An excerpt from “A Stone Boat”
The verb “to die” is one of the few that is only readily usable in the past and future tenses. We accept “he died last year,” and we can easily accept, “we will all die someday.” But the present tense, I die, you die, he dies — that should be cancelled right out of the language. And to have to use the verb in that tense not for a single moment but for weeks and months and then years — that is altogether intolerable. We tend to think, furthermore, that “to die” is a verb of the instant, like “to dive.” It is a thing that takes almost no measurable time. One second you are on the board, looking at the water, and the next second you have left the board behind you and taken the plunge. So with many deaths — one second you are alive, and the next second you are dead. Science defines death in this way, and on your death certificate indicates a particular moment as the moment of death. But sometimes the verb “to die” is more like the verb “to age,” and is a thing that happens by terrible and slow and imperceptible degrees.

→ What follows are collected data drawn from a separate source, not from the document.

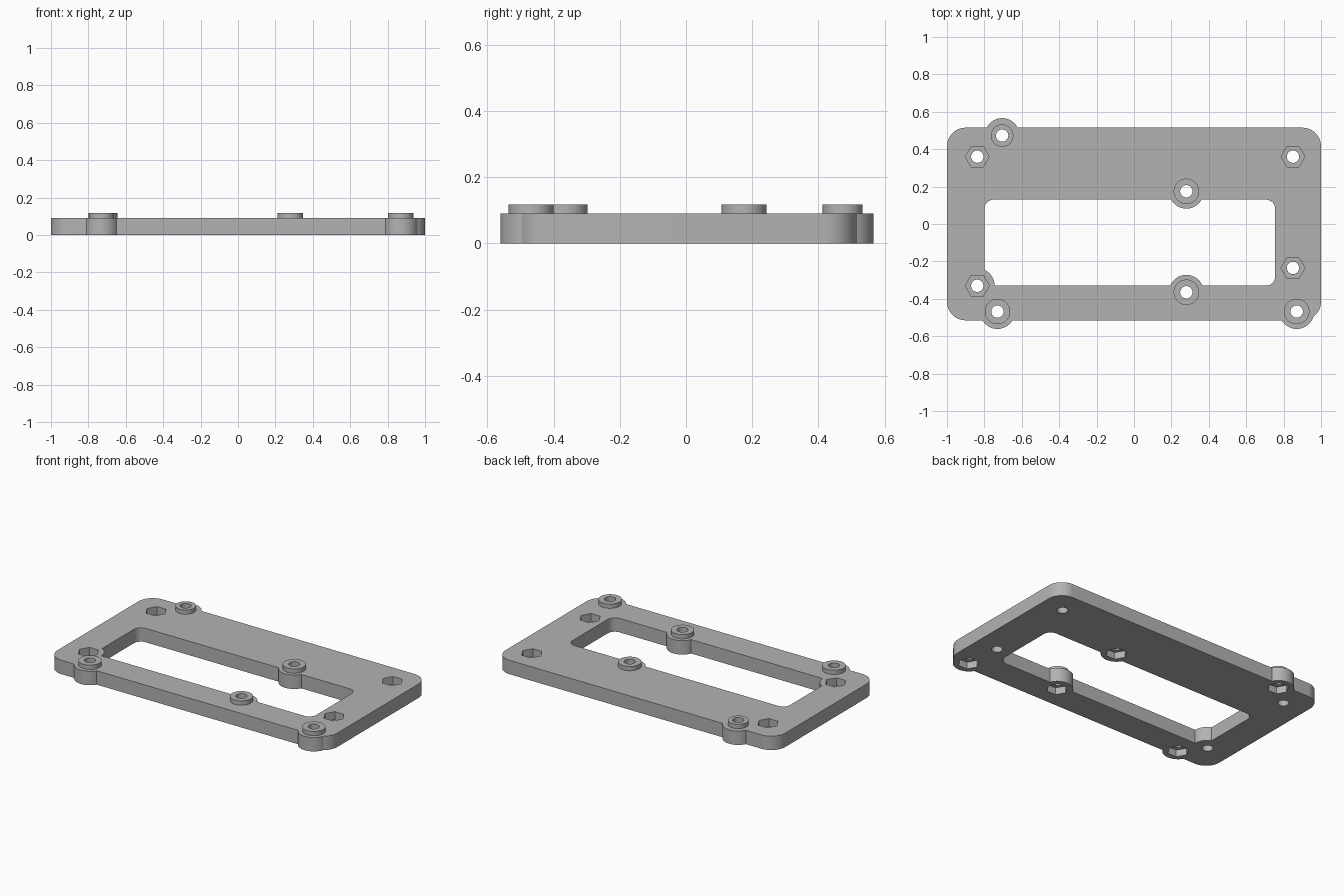
import bpy, bmesh, math

if "Cube" in bpy.data.objects:
    bpy.data.objects.remove(bpy.data.objects["Cube"], do_unlink=True)

THICK, TOP = 0.09, 0.118
LOBE, HOLE, HEX = 0.09, 0.033, 0.064
TOP_POCKET, BOTTOM_POCKET = 0.05, 0.045

grey = bpy.data.materials.new("plain grey")
grey.use_nodes = True
grey.diffuse_color = (0.45, 0.45, 0.45, 1)
grey.node_tree.nodes["Principled BSDF"].inputs["Base Color"].default_value = grey.diffuse_color


def prism(name, outline, z0, z1):
    """Extrude a flat outline from z0 to z1."""
    bm = bmesh.new()
    face = bm.faces.new([bm.verts.new((x, y, z0)) for x, y in outline])
    res = bmesh.ops.extrude_face_region(bm, geom=[face])
    moved = [v for v in res["geom"] if isinstance(v, bmesh.types.BMVert)]
    bmesh.ops.translate(bm, verts=moved, vec=(0, 0, z1 - z0))
    bmesh.ops.recalc_face_normals(bm, faces=bm.faces)
    mesh = bpy.data.meshes.new(name)
    bm.to_mesh(mesh)
    bm.free()
    mesh.materials.append(grey)
    obj = bpy.data.objects.new(name, mesh)
    bpy.context.collection.objects.link(obj)
    return obj


def circle(x, y, r, sides=48):
    return [(x + r * math.cos(math.tau * i / sides),
             y + r * math.sin(math.tau * i / sides)) for i in range(sides)]


def rounded_rect(x0, x1, y0, y1, r, steps=12):
    centres = [(x1 - r, y1 - r), (x0 + r, y1 - r), (x0 + r, y0 + r), (x1 - r, y0 + r)]
    return [(cx + r * math.cos(a), cy + r * math.sin(a))
            for q, (cx, cy) in enumerate(centres)
            for a in [math.pi / 2 * (q + i / steps) for i in range(steps + 1)]]


def combine(target, tool, operation):
    """Apply a boolean and throw the tool away."""
    tool.hide_render = True
    mod = target.modifiers.new("cut", "BOOLEAN")
    mod.operation, mod.solver, mod.object = operation, "EXACT", tool
    deps = bpy.context.evaluated_depsgraph_get()
    mesh = bpy.data.meshes.new_from_object(target.evaluated_get(deps))
    target.modifiers.clear()
    target.data = mesh
    bpy.data.objects.remove(tool, do_unlink=True)


# Frame plate with its off-centre window
plate = prism("mounting_plate", rounded_rect(-1, 1, -0.515, 0.515, 0.1), 0, THICK)
window = prism("window_cutter", rounded_rect(-0.8, 0.755, -0.33, 0.13, 0.05), -0.1, 0.3)
combine(plate, window, "DIFFERENCE")

# Raised standoffs (x, y, collar radius) and nut positions
standoffs = [(-0.705, 0.473, 0.06), (0.28, 0.175, 0.068), (0.28, -0.365, 0.068),
             (-0.73, -0.468, 0.068), (0.87, -0.468, 0.068)]
nuts = [(-0.838, 0.36), (0.85, 0.36), (0.85, -0.235), (-0.838, -0.33)]

# Round lobes that reinforce the edges, and collars on top
for x, y in [s[:2] for s in standoffs] + [nuts[-1]]:
    combine(plate, prism("lobe", circle(x, y, LOBE + 0.003), 0, THICK), "UNION")
for x, y, r in standoffs:
    combine(plate, prism("collar", circle(x, y, r), THICK - 0.02, TOP), "UNION")

# Screw holes, hexagonal pockets below the standoffs and above the nuts
for x, y in [s[:2] for s in standoffs]:
    combine(plate, prism("screw_cutter", circle(x, y, HOLE, 32), -0.1, 0.3), "DIFFERENCE")
    combine(plate, prism("hex_cutter", circle(x, y, HEX, 6), -0.1, BOTTOM_POCKET), "DIFFERENCE")
for x, y in nuts:
    combine(plate, prism("screw_cutter", circle(x, y, HOLE, 32), -0.1, 0.3), "DIFFERENCE")
    combine(plate, prism("hex_cutter", circle(x, y, HEX, 6), THICK - TOP_POCKET, 0.3), "DIFFERENCE")

# Smooth curved walls, crisp edges
bpy.ops.object.select_all(action="DESELECT")
plate.select_set(True)
bpy.context.view_layer.objects.active = plate
bpy.ops.object.shade_smooth_by_angle(angle=math.radians(30))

My mother was not given a chance to age in that manner, and was, by way of inadequate compensation, given an experience of death as gradual as a life span.